The study estimates that annual personal income per capita, on average, would have been $2,360 to $3,072 higher in 2008 if Minnesota had adopted Right-to-Work in 1977. On a per household basis, income would have been somewhere in the range of $5,960 to $7,740 higher if such a provision had been in place. Instead of being 14th in the nation in per capita income in 2008, the state almost certainly would have been in the top 10.

“This study provides useful information to voters and legislators as they consider this contentious issue,” said Kim Crockett, COO and General Counsel at Center of the American Experiment. “Minnesota should take all possible steps to strengthen our economy. While workplace freedom would be a cultural shift, it would also be a key factor in unleashing Minnesota’s talent and attracting investment to our state.”

This finding adds to economic evidence connecting Right-to-Work laws with economic growth, which suggests that passing Right-to-Work in Minnesota will help the state’s economy grow stronger and more competitive.   Importantly, the cost to the state government would be minimal as enacting Right-to-Work requires no expenditure of taxpayer dollars.

“Minnesota’s economy has experienced a slowdown largely attributable to the national and global recession and slow recovery,” said Peter Nelson, Director of Public Policy at the Center of the American Experiment. “We’re interested in solutions to help Minnesota regain economic strength.  This study looks into whether providing workers the freedom to join or not join a union would translate into greater prosperity – not just for employers – but for employees, as well. We found that Minnesota has missed growth opportunities that would have benefited both employees and employers. This study clearly demonstrates that Minnesota would benefit from employee workplace freedom.”

While the study does not focus on the state budget, it does not sidestep how Right-to-Work can help improve the state’s balance sheet by containing public employee labor costs.  Public unions are especially troubling in states without Right-to-Work, because they represent an agreement between two monopoly providers: state governments have a monopoly over the provision of public goods within a state, and unions (in absence of Right-to-Work) hold a monopoly over employment services. This can lead to above-market compensation levels for employees and sharply higher costs of providing public services.

The report concludes that the United States operates largely under Depression-era labor laws that are increasingly out of touch with the realities of a global labor market. The Taft-Hartley Act of 1947 provided states an opportunity to reduce some of the adverse effects of these laws by passing “Right-to-Work” measures that give workers the right to decide whether they wish to join a union or pay union dues. Minnesota did not take advantage of that opportunity and has paid a high economic price for not doing so.

Right-to-Work has been proven to attract productive resources (both capital and labor) to a state. Following a decade of relatively slower economic growth, it may well be time for Minnesota to become the 23rd state to pass Right-to-Work.
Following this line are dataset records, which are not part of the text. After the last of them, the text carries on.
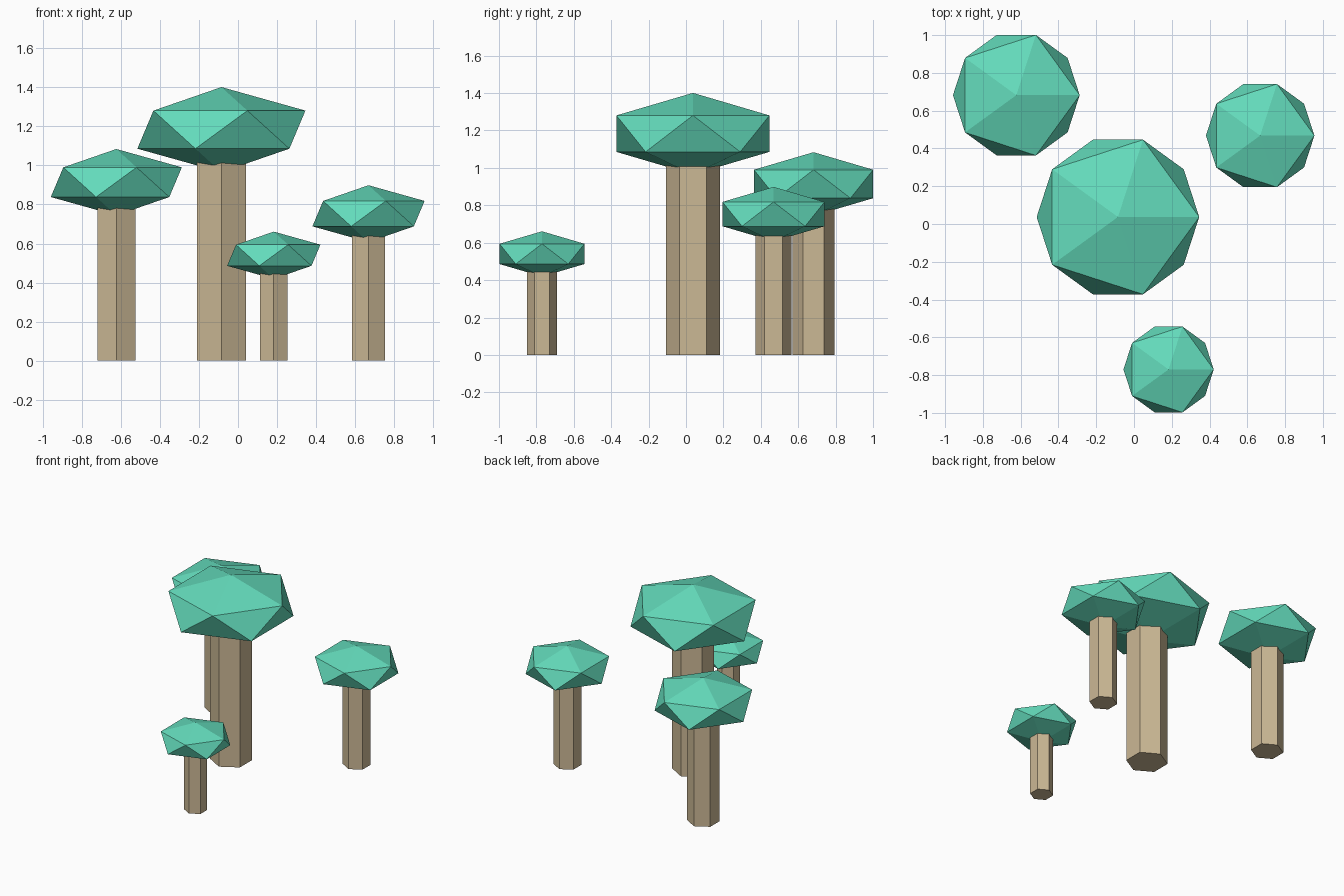
import bpy

cube = bpy.data.objects.get("Cube")
if cube:
    bpy.data.objects.remove(cube, do_unlink=True)


def make_material(name, color):
    mat = bpy.data.materials.new(name)
    mat.use_nodes = True
    mat.diffuse_color = color
    mat.node_tree.nodes["Principled BSDF"].inputs["Base Color"].default_value = color
    return mat


leaf_green = make_material("leaf_green", (0.127, 0.716, 0.503, 1))
trunk_tan = make_material("trunk_tan", (0.60, 0.48, 0.30, 1))


def finish(name, mat):
    obj = bpy.context.object
    obj.name = obj.data.name = name
    obj.data.materials.append(mat)
    bpy.ops.object.transform_apply(location=False, rotation=False, scale=True)


def make_tree(name, x, y, crown_z, size):
    # Hexagonal trunk, ending inside the crown
    bpy.ops.mesh.primitive_cylinder_add(
        vertices=6, radius=0.3 * size, depth=crown_z, location=(x, y, crown_z / 2))
    finish(name + "_trunk", trunk_tan)
    # Flattened faceted crown
    bpy.ops.mesh.primitive_ico_sphere_add(
        subdivisions=1, radius=size, location=(x, y, crown_z))
    bpy.context.object.scale.z = 0.453
    finish(name + "_crown", leaf_green)


make_tree("large_tree", -0.085, 0.037, 1.183, 0.481)
make_tree("back_tree", -0.623, 0.682, 0.914, 0.375)
make_tree("side_tree", 0.668, 0.468, 0.753, 0.321)
make_tree("small_tree", 0.183, -0.77, 0.54, 0.267)
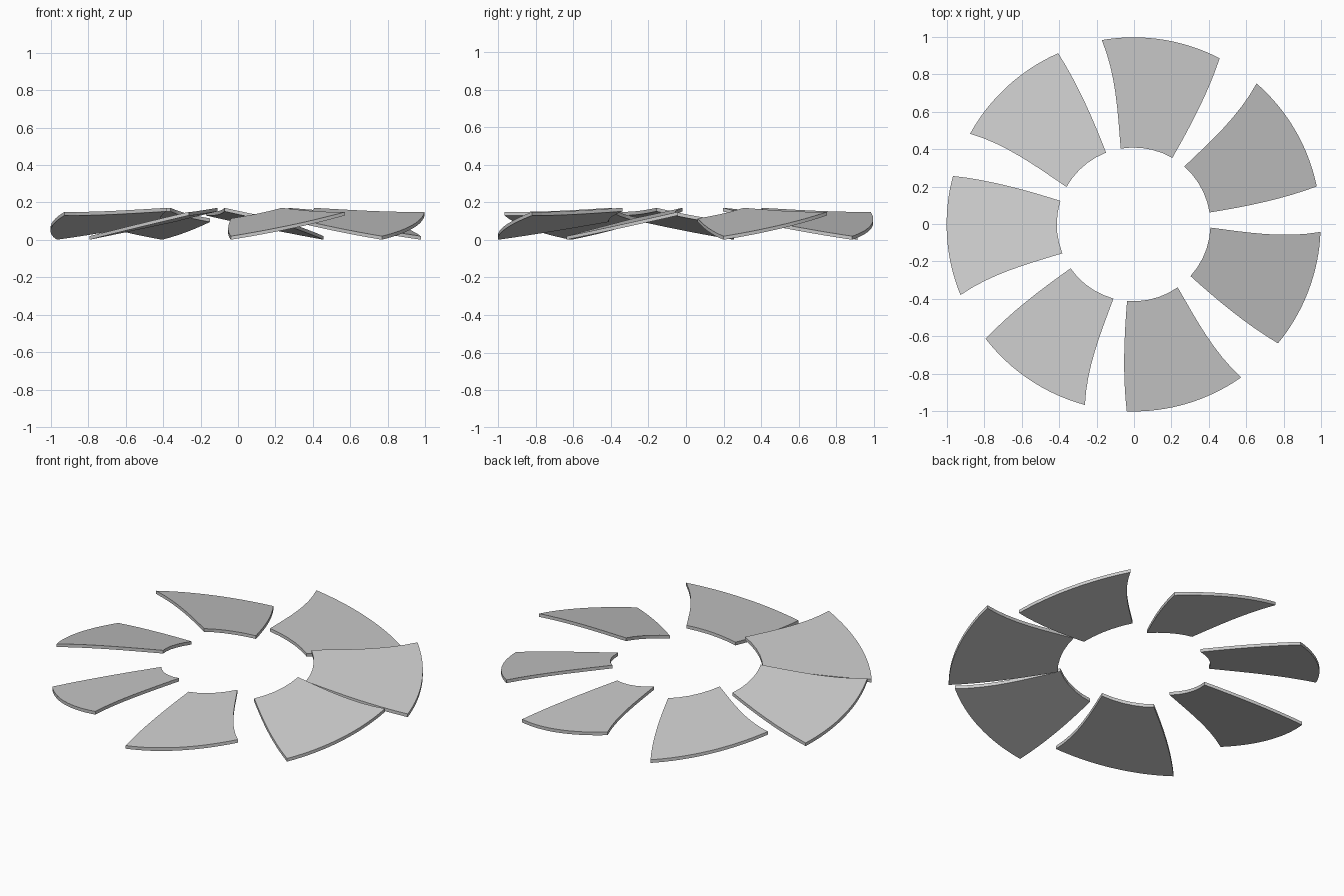
import bpy, bmesh
from math import radians, cos, sin

if "Cube" in bpy.data.objects:
    bpy.data.objects.remove(bpy.data.objects["Cube"])

R_OUT, R_IN = 1.0, 0.411
THICK = 0.019
SLOPE, SLOPE_DIR = 0.23, radians(117.8)   # tilt of each flat blade
MIDS = [-20.9, 30.3, 81.2, 132.4, 183.6, 236.3, 286.5]


def bowed(outer, mid, inner, t):
    """Edge angle along the blade, t = 0 at the rim and 1 at the hub side."""
    c = 2 * mid - (outer + inner) / 2
    return radians((1 - t) ** 2 * outer + 2 * t * (1 - t) * c + t * t * inner)


def outline():
    """Blade plan outline, counter-clockwise, pointing along +x."""
    low = (-18.6, -20.6, -21.4)
    high = (18.6, 16.7, 18.5)
    pts = []
    n = 16
    for i in range(n):                                   # rim arc
        pts.append((R_OUT, radians(low[0] + (high[0] - low[0]) * i / n)))
    for i in range(8):                                   # raised side
        t = i / 8
        pts.append((R_OUT + (R_IN - R_OUT) * t, bowed(*high, t)))
    for i in range(5):                                   # inner arc
        pts.append((R_IN, radians(high[2] + (low[2] - high[2]) * i / 5)))
    for i in range(8):                                   # lowered side
        t = 1 - i / 8
        pts.append((R_OUT + (R_IN - R_OUT) * t, bowed(*low, t)))
    return [(r * cos(a), r * sin(a)) for r, a in pts]


def make_blade(name, angle):
    plan = outline()
    tilt = [SLOPE * (x * cos(SLOPE_DIR) + y * sin(SLOPE_DIR)) for x, y in plan]
    base = min(tilt)
    bm = bmesh.new()
    verts = [bm.verts.new((x, y, z - base)) for (x, y), z in zip(plan, tilt)]
    face = bm.faces.new(verts)
    ext = bmesh.ops.extrude_face_region(bm, geom=[face])
    top = [v for v in ext["geom"] if isinstance(v, bmesh.types.BMVert)]
    bmesh.ops.translate(bm, verts=top, vec=(0, 0, THICK))
    bmesh.ops.recalc_face_normals(bm, faces=bm.faces)
    mesh = bpy.data.meshes.new(name)
    bm.to_mesh(mesh)
    bm.free()
    obj = bpy.data.objects.new(name, mesh)
    obj.rotation_euler.z = radians(angle)
    obj.location = (-0.002, -0.002, 0.001)
    bpy.context.collection.objects.link(obj)


# Ring of seven flat, pitched blades
for k, a in enumerate(MIDS):
    make_blade(f"blade_{k + 1}", a)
“Minnesota Right-to-Work: How the Freedom of Workers in the Workplace Enhances Prosperity” is available online at


 Right-to-Work U.S. Map